Segment Open

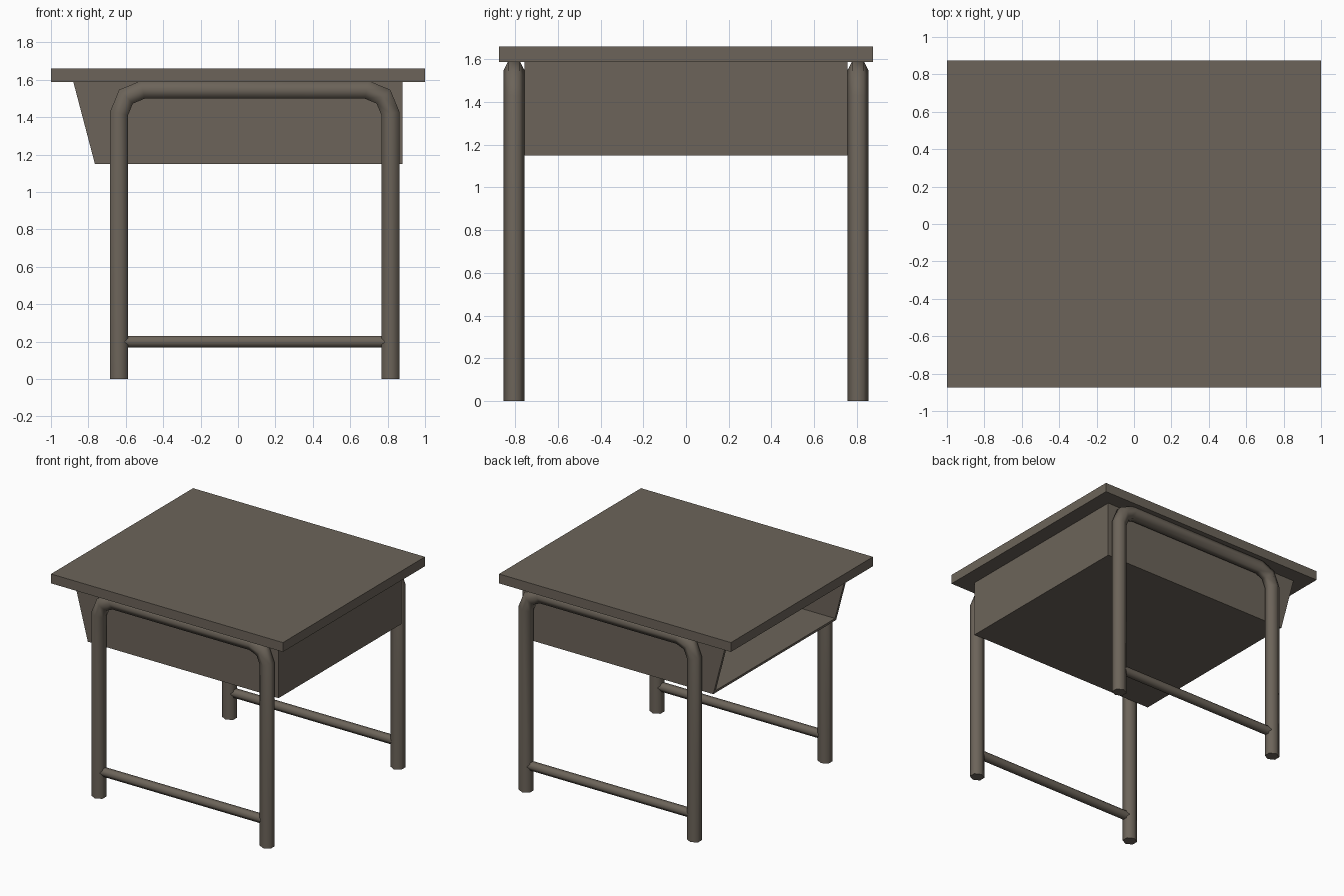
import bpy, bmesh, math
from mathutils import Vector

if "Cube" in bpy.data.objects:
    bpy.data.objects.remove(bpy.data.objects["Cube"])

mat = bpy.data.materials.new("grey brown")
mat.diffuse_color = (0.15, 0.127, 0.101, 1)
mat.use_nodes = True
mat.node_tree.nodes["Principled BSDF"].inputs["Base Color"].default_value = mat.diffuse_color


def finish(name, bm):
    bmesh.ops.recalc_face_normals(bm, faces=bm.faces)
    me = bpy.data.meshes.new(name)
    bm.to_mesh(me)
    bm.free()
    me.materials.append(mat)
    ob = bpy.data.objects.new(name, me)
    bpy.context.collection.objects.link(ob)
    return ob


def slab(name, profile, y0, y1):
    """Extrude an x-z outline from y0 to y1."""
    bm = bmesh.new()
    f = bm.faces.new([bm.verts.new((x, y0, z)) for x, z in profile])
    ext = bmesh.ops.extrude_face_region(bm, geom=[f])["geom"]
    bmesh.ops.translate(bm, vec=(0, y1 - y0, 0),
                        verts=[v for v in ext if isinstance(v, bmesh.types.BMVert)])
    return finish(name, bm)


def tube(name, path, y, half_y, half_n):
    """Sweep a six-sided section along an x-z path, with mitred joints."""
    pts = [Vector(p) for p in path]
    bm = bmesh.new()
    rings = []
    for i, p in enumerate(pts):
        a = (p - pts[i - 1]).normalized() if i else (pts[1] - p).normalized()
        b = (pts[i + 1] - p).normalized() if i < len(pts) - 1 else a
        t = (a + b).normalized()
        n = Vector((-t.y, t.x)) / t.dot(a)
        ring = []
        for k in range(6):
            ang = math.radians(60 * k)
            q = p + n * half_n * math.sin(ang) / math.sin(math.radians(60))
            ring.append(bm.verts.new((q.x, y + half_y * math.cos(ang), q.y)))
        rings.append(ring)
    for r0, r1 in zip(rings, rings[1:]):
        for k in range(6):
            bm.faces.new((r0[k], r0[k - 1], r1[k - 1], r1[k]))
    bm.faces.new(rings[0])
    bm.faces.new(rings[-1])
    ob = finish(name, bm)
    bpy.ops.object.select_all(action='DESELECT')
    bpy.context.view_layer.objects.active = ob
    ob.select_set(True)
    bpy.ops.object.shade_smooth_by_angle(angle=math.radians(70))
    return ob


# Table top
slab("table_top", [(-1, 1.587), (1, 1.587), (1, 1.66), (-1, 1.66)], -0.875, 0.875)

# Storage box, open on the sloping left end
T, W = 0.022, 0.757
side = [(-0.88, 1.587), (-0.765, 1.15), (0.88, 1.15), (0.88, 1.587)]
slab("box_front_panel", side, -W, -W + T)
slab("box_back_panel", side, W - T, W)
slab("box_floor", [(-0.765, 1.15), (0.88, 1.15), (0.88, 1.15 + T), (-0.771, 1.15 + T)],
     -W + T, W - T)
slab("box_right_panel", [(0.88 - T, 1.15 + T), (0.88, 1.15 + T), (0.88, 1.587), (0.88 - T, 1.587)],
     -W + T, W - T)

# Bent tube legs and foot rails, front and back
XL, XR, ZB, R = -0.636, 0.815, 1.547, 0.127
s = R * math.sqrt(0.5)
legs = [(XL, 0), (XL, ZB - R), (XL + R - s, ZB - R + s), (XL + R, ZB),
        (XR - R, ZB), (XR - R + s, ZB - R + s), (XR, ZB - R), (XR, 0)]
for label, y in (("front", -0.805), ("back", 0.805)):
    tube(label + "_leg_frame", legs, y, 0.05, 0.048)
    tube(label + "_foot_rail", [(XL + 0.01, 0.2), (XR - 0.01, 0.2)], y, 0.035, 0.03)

Segment Closed

■ Brief ■
Say, as a bare number, how many lines above contain the word "label".

■ Result for this exercise ■
3